___ GIVEN INFORMATION
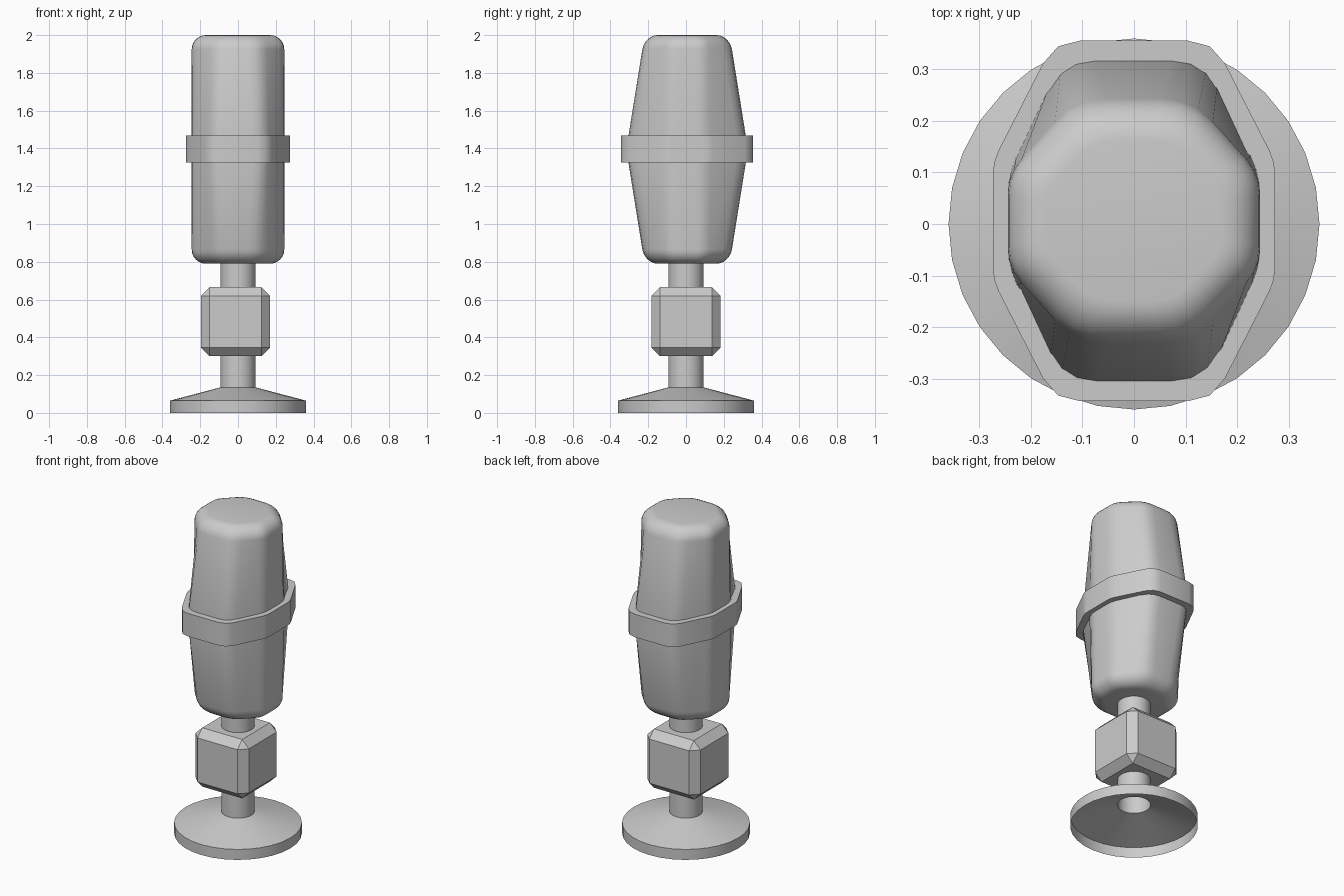
import bpy, bmesh, math
from mathutils import Vector

if "Cube" in bpy.data.objects:
    bpy.data.objects.remove(bpy.data.objects["Cube"])


def loft(name, loops, cap=False, close=False, angle=30, flip=False):
    """Skin a list of equal-length counter-clockwise loops, bottom to top."""
    bm = bmesh.new()
    rings = [[bm.verts.new(p) for p in loop] for loop in loops]
    n = len(rings[0])
    pairs = list(zip(rings, rings[1:])) + ([(rings[-1], rings[0])] if close else [])
    for a, b in pairs:
        for i in range(n):
            j = (i + 1) % n
            bm.faces.new((a[i], a[j], b[j], b[i]))
    if cap:
        bm.faces.new(rings[0][::-1])
        bm.faces.new(rings[-1])
    return finish(name, bm, angle)


def finish(name, bm, angle):
    mesh = bpy.data.meshes.new(name)
    bm.to_mesh(mesh)
    bm.free()
    ob = bpy.data.objects.new(name, mesh)
    bpy.context.collection.objects.link(ob)
    if angle:
        bpy.ops.object.select_all(action='DESELECT')
        ob.select_set(True)
        bpy.context.view_layer.objects.active = ob
        bpy.ops.object.shade_smooth_by_angle(angle=math.radians(angle))
    return ob


def circle(r, z, n=32):
    return [(r * math.cos(math.tau * i / n), r * math.sin(math.tau * i / n), z) for i in range(n)]


def octagon(hx, hy, cx, cy, side_round, end_round, z, scale=1.0, oy=0.006, steps=3):
    """Long octagon with rounded corners: (hx, cy) and (cx, hy) mirrored round."""
    s, e = Vector((hx, cy)), Vector((cx, hy))
    corners = [(s, side_round), (e, end_round),
               (Vector((-cx, hy)), end_round), (Vector((-hx, cy)), side_round),
               (-s, side_round), (-e, end_round),
               (Vector((cx, -hy)), end_round), (Vector((hx, -cy)), side_round)]
    pts = []
    for i, (c, r) in enumerate(corners):
        p = c + (corners[i - 1][0] - c).normalized() * r
        q = c + (corners[(i + 1) % 8][0] - c).normalized() * r
        for k in range(steps + 1):
            t = k / steps
            v = (p * (1 - t) ** 2 + c * 2 * t * (1 - t) + q * t * t) * scale
            pts.append((v.x, v.y + oy, z))
    return pts


# hollow base and stem
loft("base_and_stem", [circle(0.36, 0), circle(0.36, 0.065),
                       circle(0.093, 0.135), circle(0.093, 0.80)], angle=35)

# chamfered block on the stem
bm = bmesh.new()
bmesh.ops.create_cube(bm, size=0.366)
bmesh.ops.bevel(bm, geom=bm.edges[:], offset=0.046, segments=1, affect='EDGES')
bmesh.ops.translate(bm, verts=bm.verts[:], vec=(-0.013, 0, 0.483))
finish("stem_block", bm, None)

# microphone body, widest at the middle, with rounded ends
MID, LOW, TOP, R = 1.395, 0.79, 2.0, 0.075
arc = [(R * (1 - math.cos(a)), R * (1 - math.sin(a)))
       for a in (math.radians(15 * k) for k in range(7))]


def body_section(z, inset):
    d = abs(z - MID)
    return octagon(0.245, 0.322 - 0.16 * d, 0.137 - 0.045 * d, 0.09,
                   0.04, 0.06, z, 1 - inset / 0.245)


sections = [body_section(LOW + drop, inset) for inset, drop in reversed(arc)]
sections.append(body_section(MID, 0))
sections += [body_section(TOP - drop, inset) for inset, drop in arc]
loft("microphone_body", sections, cap=True, angle=40)


# band around the middle
def band_section(z, scale):
    return octagon(0.274, 0.35, 0.154, 0.115, 0.025, 0.05, z, scale, steps=2)


loft("middle_band", [band_section(1.325, 0.86), band_section(1.325, 1),
                     band_section(1.468, 1), band_section(1.468, 0.86)],
     close=True, angle=35)

# make body and band normals point outward
for name in ("microphone_body", "middle_band"):
    mesh = bpy.data.objects[name].data
    bm = bmesh.new()
    bm.from_mesh(mesh)
    bmesh.ops.recalc_face_normals(bm, faces=bm.faces[:])
    bm.to_mesh(mesh)
    bm.free()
______
- [EXERCISE DESCRIPTION] If a line of the entries contains "Vector", it counts; say how many such lines there are and give only the number.

- [EXERCISE ANSWER] 4